**WORK TO BE COMPLETED**.
Among the entries below, find the lines that hold the word "verts" and report them.

(Dataset entries)
---

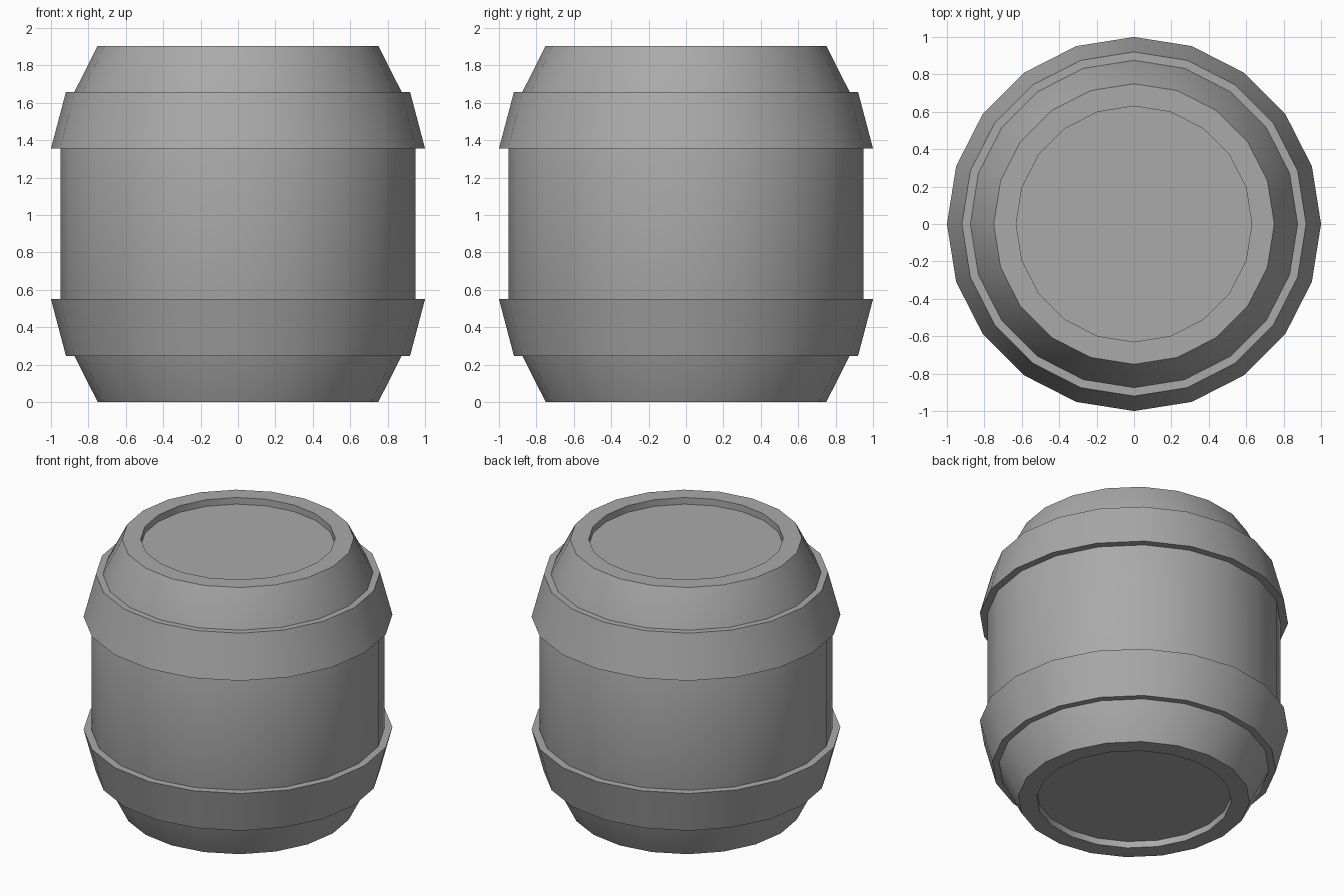
import bpy
import bmesh
import math

if "Cube" in bpy.data.objects:
    bpy.data.objects.remove(bpy.data.objects["Cube"])

SIDES = 20
HEIGHT = 1.905

metal = bpy.data.materials.new("grey")
metal.diffuse_color = (0.4, 0.4, 0.4, 1)
metal.use_nodes = True
metal.node_tree.nodes["Principled BSDF"].inputs["Base Color"].default_value = metal.diffuse_color


def lathe(name, profile, cap=False):
    """Spin (radius, z) points round the z axis; cap fills both open ends."""
    bm = bmesh.new()
    rings = []
    for r, z in profile:
        rings.append([bm.verts.new((r * math.cos(math.tau * i / SIDES),
                                    r * math.sin(math.tau * i / SIDES), z))
                      for i in range(SIDES)])
    for a, b in zip(rings, rings[1:]):
        for i in range(SIDES):
            j = (i + 1) % SIDES
            bm.faces.new((a[i], a[j], b[j], b[i]))
    if cap:
        bm.faces.new(rings[0][::-1])
        bm.faces.new(rings[-1])
    mesh = bpy.data.meshes.new(name)
    bm.to_mesh(mesh)
    bm.free()
    mesh.materials.append(metal)
    obj = bpy.data.objects.new(name, mesh)
    bpy.context.collection.objects.link(obj)
    bpy.context.view_layer.objects.active = obj
    obj.select_set(True)
    bpy.ops.object.shade_smooth_by_angle(angle=math.radians(30))
    obj.select_set(False)
    return obj


def flip(profile):
    """Mirror a profile about the middle height, keeping it bottom to top."""
    return [(r, HEIGHT - z) for r, z in reversed(profile)]


# Body: recessed lids, rims, sloped ends and straight middle
lower = [(0.63, 0.047), (0.63, 0), (0.75, 0), (0.875, 0.247), (0.95, 0.55)]
lathe("barrel_body", lower + flip(lower), cap=True)

# Hoops: flared bands standing proud of the body
hoop = [(0.875, 0.247), (0.92, 0.247), (1.0, 0.55), (0.95, 0.55)]
lathe("lower_hoop", hoop)
lathe("upper_hoop", flip(hoop))
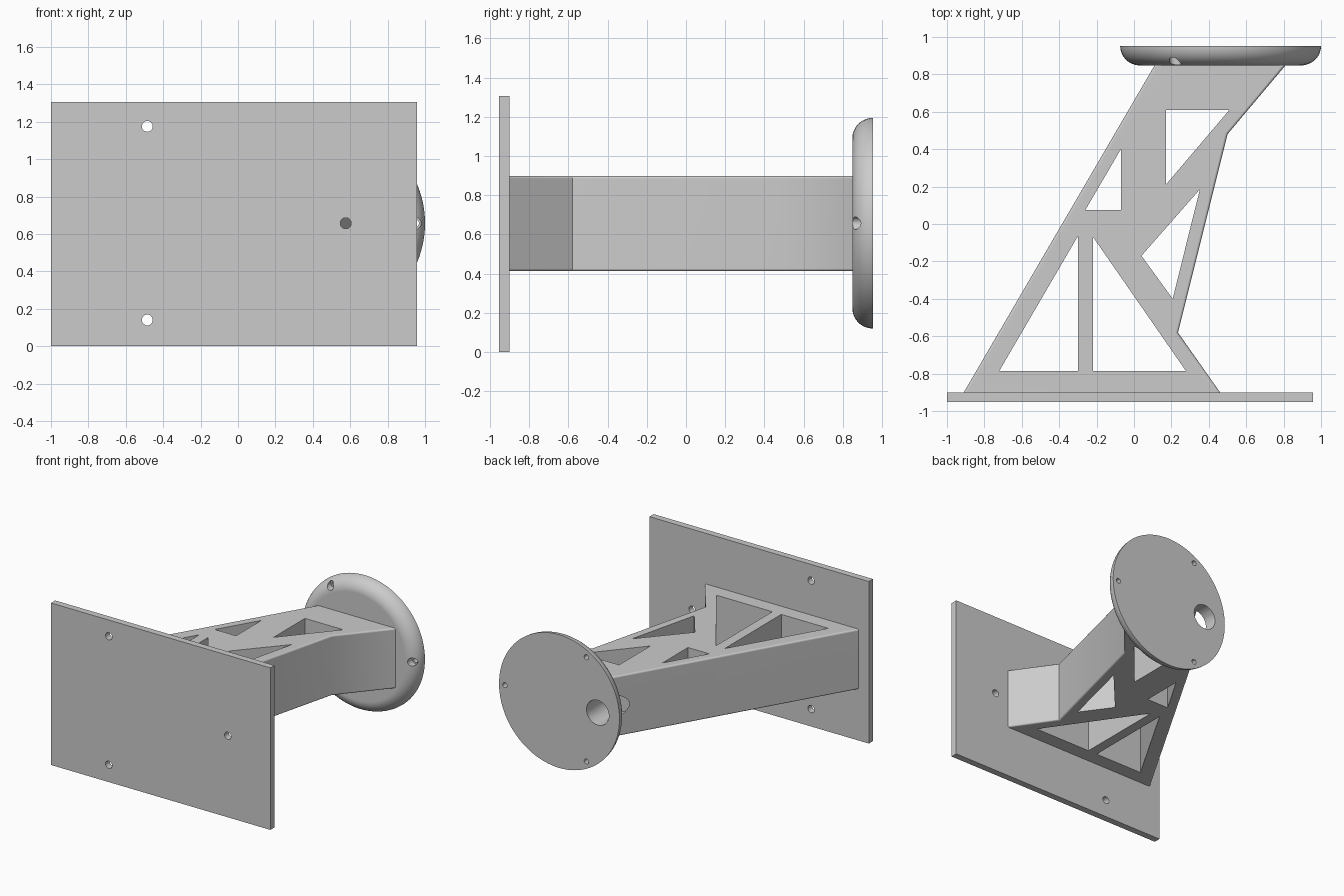
import bpy, bmesh
from math import sin, cos, pi, radians
from mathutils import Matrix, Vector

if "Cube" in bpy.data.objects:
    bpy.data.objects.remove(bpy.data.objects["Cube"])

grey = bpy.data.materials.new("light_grey")
grey.use_nodes = True
colour = (0.6, 0.6, 0.6, 1)
grey.diffuse_color = colour
grey.node_tree.nodes["Principled BSDF"].inputs["Base Color"].default_value = colour

MID_Z = 0.657
BACK_Y = 0.953
PLATE_Y = -0.9
DISC_Y = 0.848
DISC_X = 0.463
DISC_R = 0.537


def finish(bm, name):
    bmesh.ops.recalc_face_normals(bm, faces=bm.faces)
    mesh = bpy.data.meshes.new(name)
    bm.to_mesh(mesh)
    bm.free()
    mesh.materials.append(grey)
    obj = bpy.data.objects.new(name, mesh)
    bpy.context.collection.objects.link(obj)
    return obj


def add_prism(bm, outline, z0, z1):
    """Extrude an xy outline upwards."""
    base = bm.faces.new([bm.verts.new((x, y, z0)) for x, y in outline])
    top = bmesh.ops.extrude_face_region(bm, geom=[base])
    verts = [g for g in top["geom"] if isinstance(g, bmesh.types.BMVert)]
    bmesh.ops.translate(bm, verts=verts, vec=(0, 0, z1 - z0))


def add_bore(bm, x, z, radius, y0, y1):
    """Cylinder running along y."""
    place = Matrix.Translation((x, (y0 + y1) / 2, z)) @ Matrix.Rotation(pi / 2, 4, "X")
    bmesh.ops.create_cone(bm, cap_ends=True, segments=32, radius1=radius,
                          radius2=radius, depth=y1 - y0, matrix=place)


def cut(obj, bm):
    """Subtract a bmesh from an object and drop the cutter."""
    cutter = finish(bm, "cutter")
    cutter.hide_render = True
    mod = obj.modifiers.new("cut", "BOOLEAN")
    mod.operation = "DIFFERENCE"
    mod.solver = "EXACT"
    mod.object = cutter
    select(obj)
    bpy.ops.object.modifier_apply(modifier=mod.name)
    bpy.data.objects.remove(cutter)


def select(obj):
    bpy.ops.object.select_all(action="DESELECT")
    obj.select_set(True)
    bpy.context.view_layer.objects.active = obj


def smooth(obj):
    select(obj)
    bpy.ops.object.shade_smooth_by_angle(angle=radians(32))
    obj.modifiers.new("even_normals", "WEIGHTED_NORMAL").keep_sharp = True


# Mounting plate with three screw holes
bm = bmesh.new()
add_prism(bm, [(-1, -BACK_Y), (0.956, -BACK_Y), (0.956, PLATE_Y), (-1, PLATE_Y)], 0, 1.306)
plate = finish(bm, "mounting_plate")
for x, z in [(-0.485, 1.175), (-0.485, 0.14), (0.576, MID_Z)]:
    bm = bmesh.new()
    add_bore(bm, x, z, 0.029, -1.1, -0.8)
    cut(plate, bm)
smooth(plate)

# Slanted truss arm with softened long edges
bm = bmesh.new()
add_prism(bm, [(-0.91, PLATE_Y), (0.46, PLATE_Y), (0.235, -0.58),
               (0.5, 0.48), (0.81, DISC_Y), (0.11, DISC_Y)], 0.412, 0.898)
long_edges = []
for e in bm.edges:
    a, b = e.verts
    if abs(a.co.z - b.co.z) < 0.01 and abs(a.co.y - b.co.y) > 0.01:
        long_edges.append(e)
bmesh.ops.bevel(bm, geom=long_edges, offset=0.014, segments=4, profile=0.5,
                affect="EDGES")
arm = finish(bm, "truss_arm")

# Triangular openings through the arm
openings = [
    [(-0.72, -0.785), (-0.3, -0.785), (-0.3, -0.065)],
    [(-0.22, -0.785), (0.277, -0.785), (-0.22, -0.068)],
    [(-0.26, 0.075), (-0.07, 0.075), (-0.07, 0.4)],
    [(0.17, 0.21), (0.51, 0.61), (0.17, 0.61)],
    [(0.04, -0.17), (0.207, -0.4), (0.352, 0.185)],
]
bm = bmesh.new()
for triangle in openings:
    add_prism(bm, triangle, 0.2, 1.1)
cut(arm, bm)

# Cable bore entering the arm from the disc
bm = bmesh.new()
add_bore(bm, 0.12, MID_Z, 0.1, 0.66, 1.1)
cut(arm, bm)
smooth(arm)

# Round head disc, rounded towards the arm
bm = bmesh.new()
fillet = BACK_Y - DISC_Y
profile = [(0, BACK_Y)]
for i in range(13):
    a = pi / 2 * i / 12
    profile.append((DISC_R - fillet + fillet * cos(a), BACK_Y - fillet * sin(a)))
profile.append((0, DISC_Y))
verts = [bm.verts.new((DISC_X + r, y, MID_Z)) for r, y in profile]
edges = [bm.edges.new(pair) for pair in zip(verts, verts[1:])]
bmesh.ops.spin(bm, geom=verts + edges, cent=(DISC_X, 0, MID_Z), axis=(0, 1, 0),
               angle=2 * pi, steps=96, use_duplicate=False)
bmesh.ops.remove_doubles(bm, verts=bm.verts, dist=0.0005)
disc = finish(bm, "head_disc")

# Cable bore and three counterbored screw holes in the disc
bm = bmesh.new()
add_bore(bm, 0.12, MID_Z, 0.1, 0.7, 1.1)
cut(disc, bm)
for i in range(3):
    a = 2 * pi * i / 3
    x, z = DISC_X + 0.485 * cos(a), MID_Z + 0.485 * sin(a)
    for radius, end in [(0.032, 0.91), (0.02, 1.1)]:
        bm = bmesh.new()
        add_bore(bm, x, z, radius, 0.7, end)
        cut(disc, bm)
smooth(disc)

---

**PROBLEM SOLUTION**.
        rings.append([bm.verts.new((r * math.cos(math.tau * i / SIDES),
    base = bm.faces.new([bm.verts.new((x, y, z0)) for x, y in outline])
    verts = [g for g in top["geom"] if isinstance(g, bmesh.types.BMVert)]
    bmesh.ops.translate(bm, verts=verts, vec=(0, 0, z1 - z0))
    a, b = e.verts
verts = [bm.verts.new((DISC_X + r, y, MID_Z)) for r, y in profile]
edges = [bm.edges.new(pair) for pair in zip(verts, verts[1:])]
bmesh.ops.spin(bm, geom=verts + edges, cent=(DISC_X, 0, MID_Z), axis=(0, 1, 0),
bmesh.ops.remove_doubles(bm, verts=bm.verts, dist=0.0005)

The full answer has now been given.